The warning comes from the PDSA after it treated the eight-year-old dog – now recovering – which was bitten by an adder on Cannock Chase.
Owner Lynn Pallatina said she didn’t know what had happened to canine Cookie at first.
“She was sniffing around and then jumped back suddenly,” she said. “I saw the end of a snake, but I didn’t think she’d actually been bitten – I thought they tended to stay away from people and other animals. But then she just lay down on the ground, opening and closing her mouth and within three minutes her face had started to swell badly so I knew something was wrong.
“I took her straight to PDSA and they asked if it was possible Cookie had been bitten by something. It was only then it clicked it may have been the adder.”
Cookie was admitted to Wolverhampton PDSA. Head nurse Kay Brough said the dog had been bitten on the face.
“Without treatment it’s quite possible she would have died, as adder venom is poisonous and can cause organ failure,” she said. “She was immediately given pain relief and, thankfully, we were able to get hold of the anti-venom to treat her, which she quickly responded to. However, it’s vital we continue to monitor Cookie closely as the venom can cause permanent damage to organs.”

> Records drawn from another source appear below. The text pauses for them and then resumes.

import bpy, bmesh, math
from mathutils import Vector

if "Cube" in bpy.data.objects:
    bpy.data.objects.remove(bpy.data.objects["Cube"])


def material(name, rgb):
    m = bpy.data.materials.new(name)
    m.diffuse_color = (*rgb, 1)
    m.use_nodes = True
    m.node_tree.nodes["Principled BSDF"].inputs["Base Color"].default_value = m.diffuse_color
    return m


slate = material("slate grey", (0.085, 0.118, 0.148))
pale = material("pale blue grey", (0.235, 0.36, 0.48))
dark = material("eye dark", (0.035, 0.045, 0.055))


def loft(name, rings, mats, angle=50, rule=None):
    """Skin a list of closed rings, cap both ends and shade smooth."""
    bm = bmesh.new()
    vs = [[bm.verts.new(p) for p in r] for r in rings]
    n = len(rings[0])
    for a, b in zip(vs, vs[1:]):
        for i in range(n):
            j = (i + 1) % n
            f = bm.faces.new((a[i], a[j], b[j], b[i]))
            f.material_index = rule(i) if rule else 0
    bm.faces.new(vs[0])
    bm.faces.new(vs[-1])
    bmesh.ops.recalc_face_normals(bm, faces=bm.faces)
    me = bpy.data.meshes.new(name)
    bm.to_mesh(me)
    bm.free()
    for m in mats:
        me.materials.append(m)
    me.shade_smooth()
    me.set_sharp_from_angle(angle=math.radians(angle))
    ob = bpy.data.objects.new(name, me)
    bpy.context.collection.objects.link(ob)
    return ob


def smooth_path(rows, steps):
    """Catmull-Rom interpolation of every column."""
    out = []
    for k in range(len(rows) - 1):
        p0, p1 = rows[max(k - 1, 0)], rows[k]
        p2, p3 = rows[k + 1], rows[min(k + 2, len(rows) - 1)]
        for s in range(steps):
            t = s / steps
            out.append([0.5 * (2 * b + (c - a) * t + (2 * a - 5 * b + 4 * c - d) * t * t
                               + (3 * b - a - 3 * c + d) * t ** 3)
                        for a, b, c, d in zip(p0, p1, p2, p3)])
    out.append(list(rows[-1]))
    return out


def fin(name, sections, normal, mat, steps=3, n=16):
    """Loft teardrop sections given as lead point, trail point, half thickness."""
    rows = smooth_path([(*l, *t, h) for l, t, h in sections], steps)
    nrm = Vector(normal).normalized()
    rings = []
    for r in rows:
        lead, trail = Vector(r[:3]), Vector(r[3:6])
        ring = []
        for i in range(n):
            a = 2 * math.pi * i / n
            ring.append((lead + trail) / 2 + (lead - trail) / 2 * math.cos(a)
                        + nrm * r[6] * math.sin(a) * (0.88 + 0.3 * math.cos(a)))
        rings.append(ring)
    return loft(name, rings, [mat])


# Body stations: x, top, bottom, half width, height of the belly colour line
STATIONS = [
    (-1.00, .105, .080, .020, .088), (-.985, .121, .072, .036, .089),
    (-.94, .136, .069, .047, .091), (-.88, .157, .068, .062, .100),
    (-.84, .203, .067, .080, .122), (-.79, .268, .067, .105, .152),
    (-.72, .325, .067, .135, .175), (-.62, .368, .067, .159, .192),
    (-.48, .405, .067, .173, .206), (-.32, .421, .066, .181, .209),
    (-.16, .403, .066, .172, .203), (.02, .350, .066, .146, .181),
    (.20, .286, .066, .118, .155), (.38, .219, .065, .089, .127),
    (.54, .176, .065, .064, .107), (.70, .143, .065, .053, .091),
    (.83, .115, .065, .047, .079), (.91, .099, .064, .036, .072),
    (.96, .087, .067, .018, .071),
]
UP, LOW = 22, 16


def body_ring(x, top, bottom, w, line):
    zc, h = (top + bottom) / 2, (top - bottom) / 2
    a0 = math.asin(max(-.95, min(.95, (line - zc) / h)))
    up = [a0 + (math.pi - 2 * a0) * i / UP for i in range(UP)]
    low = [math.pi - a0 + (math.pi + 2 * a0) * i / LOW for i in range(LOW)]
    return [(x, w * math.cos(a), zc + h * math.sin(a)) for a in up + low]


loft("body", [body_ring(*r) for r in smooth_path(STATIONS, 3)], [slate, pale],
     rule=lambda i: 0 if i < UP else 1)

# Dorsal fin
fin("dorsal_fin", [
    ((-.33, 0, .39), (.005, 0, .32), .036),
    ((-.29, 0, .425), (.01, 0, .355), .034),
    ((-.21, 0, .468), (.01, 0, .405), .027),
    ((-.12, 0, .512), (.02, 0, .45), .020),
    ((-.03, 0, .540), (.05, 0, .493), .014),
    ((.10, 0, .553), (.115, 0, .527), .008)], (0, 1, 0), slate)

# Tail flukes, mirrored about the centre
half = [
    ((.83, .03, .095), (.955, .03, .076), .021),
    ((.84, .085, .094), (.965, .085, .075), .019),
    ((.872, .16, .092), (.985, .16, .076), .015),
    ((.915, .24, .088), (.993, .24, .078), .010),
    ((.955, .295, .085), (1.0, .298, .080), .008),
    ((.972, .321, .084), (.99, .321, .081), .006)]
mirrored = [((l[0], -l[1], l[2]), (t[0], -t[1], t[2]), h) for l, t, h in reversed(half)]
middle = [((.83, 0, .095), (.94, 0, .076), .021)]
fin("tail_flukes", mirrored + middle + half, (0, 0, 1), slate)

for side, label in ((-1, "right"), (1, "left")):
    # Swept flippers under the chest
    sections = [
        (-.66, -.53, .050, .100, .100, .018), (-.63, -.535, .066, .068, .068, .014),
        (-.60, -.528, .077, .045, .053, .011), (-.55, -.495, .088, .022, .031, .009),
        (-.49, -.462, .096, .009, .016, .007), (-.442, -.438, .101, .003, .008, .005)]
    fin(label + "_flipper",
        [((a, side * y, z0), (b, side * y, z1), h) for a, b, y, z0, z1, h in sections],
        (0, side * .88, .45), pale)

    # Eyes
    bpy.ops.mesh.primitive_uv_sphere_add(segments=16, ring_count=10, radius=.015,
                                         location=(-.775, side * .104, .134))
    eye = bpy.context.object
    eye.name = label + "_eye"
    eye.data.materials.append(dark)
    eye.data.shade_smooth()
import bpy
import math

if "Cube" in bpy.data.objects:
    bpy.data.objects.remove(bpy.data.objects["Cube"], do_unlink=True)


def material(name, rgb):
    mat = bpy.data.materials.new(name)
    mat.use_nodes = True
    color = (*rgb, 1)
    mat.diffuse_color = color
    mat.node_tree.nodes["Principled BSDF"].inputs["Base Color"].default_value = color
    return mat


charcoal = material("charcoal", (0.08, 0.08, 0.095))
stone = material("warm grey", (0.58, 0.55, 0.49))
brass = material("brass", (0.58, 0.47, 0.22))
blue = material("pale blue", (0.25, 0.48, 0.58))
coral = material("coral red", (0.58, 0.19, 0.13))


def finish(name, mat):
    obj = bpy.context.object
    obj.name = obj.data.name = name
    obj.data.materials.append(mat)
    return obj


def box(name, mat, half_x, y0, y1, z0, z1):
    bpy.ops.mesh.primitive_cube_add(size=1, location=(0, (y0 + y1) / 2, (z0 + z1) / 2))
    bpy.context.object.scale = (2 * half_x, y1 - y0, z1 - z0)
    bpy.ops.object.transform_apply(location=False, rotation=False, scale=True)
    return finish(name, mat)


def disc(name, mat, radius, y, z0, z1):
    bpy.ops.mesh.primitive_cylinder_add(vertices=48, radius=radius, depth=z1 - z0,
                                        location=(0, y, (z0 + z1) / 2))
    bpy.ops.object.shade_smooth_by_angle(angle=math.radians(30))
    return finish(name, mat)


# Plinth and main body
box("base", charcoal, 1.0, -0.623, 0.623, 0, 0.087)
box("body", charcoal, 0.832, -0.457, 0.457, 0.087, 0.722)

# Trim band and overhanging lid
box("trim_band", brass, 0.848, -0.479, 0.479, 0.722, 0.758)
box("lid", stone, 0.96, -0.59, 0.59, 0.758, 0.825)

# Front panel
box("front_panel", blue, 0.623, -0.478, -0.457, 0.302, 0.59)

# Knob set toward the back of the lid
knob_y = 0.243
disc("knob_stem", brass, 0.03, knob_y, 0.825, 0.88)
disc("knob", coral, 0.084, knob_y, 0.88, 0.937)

Cookie was transferred to Quinton PDSA for overnight observation and has since been allowed home with her owner. Although now in a stable condition, Cookie will need daily checks at PDSA to monitor her kidney function for any permanent damage.
Last year, staff at a PDSA hospital in Cardiff had to amputate the leg of a dog after a suspected snake bite.
Miss Brough said adder bites to dogs are quite rare, but when seen they are usually on the face and limbs.
“The venom causes severe, rapid swelling and two small puncture wounds may be visible at the centre,” she said. “The dog will also show signs of acute pain and may appear nervous or apprehensive. If not treated they can collapse and it can even be fatal.
“Any owner noticing any of these symptoms should call their vet immediately for advice. Don’t touch the wound as this can spread the venom further.
“If you do see an adder do not try to approach it or photograph it – the venom is toxic to humans too, although it isn’t usually fatal due to our larger size. Keep your distance, and put your dog on a lead immediately.”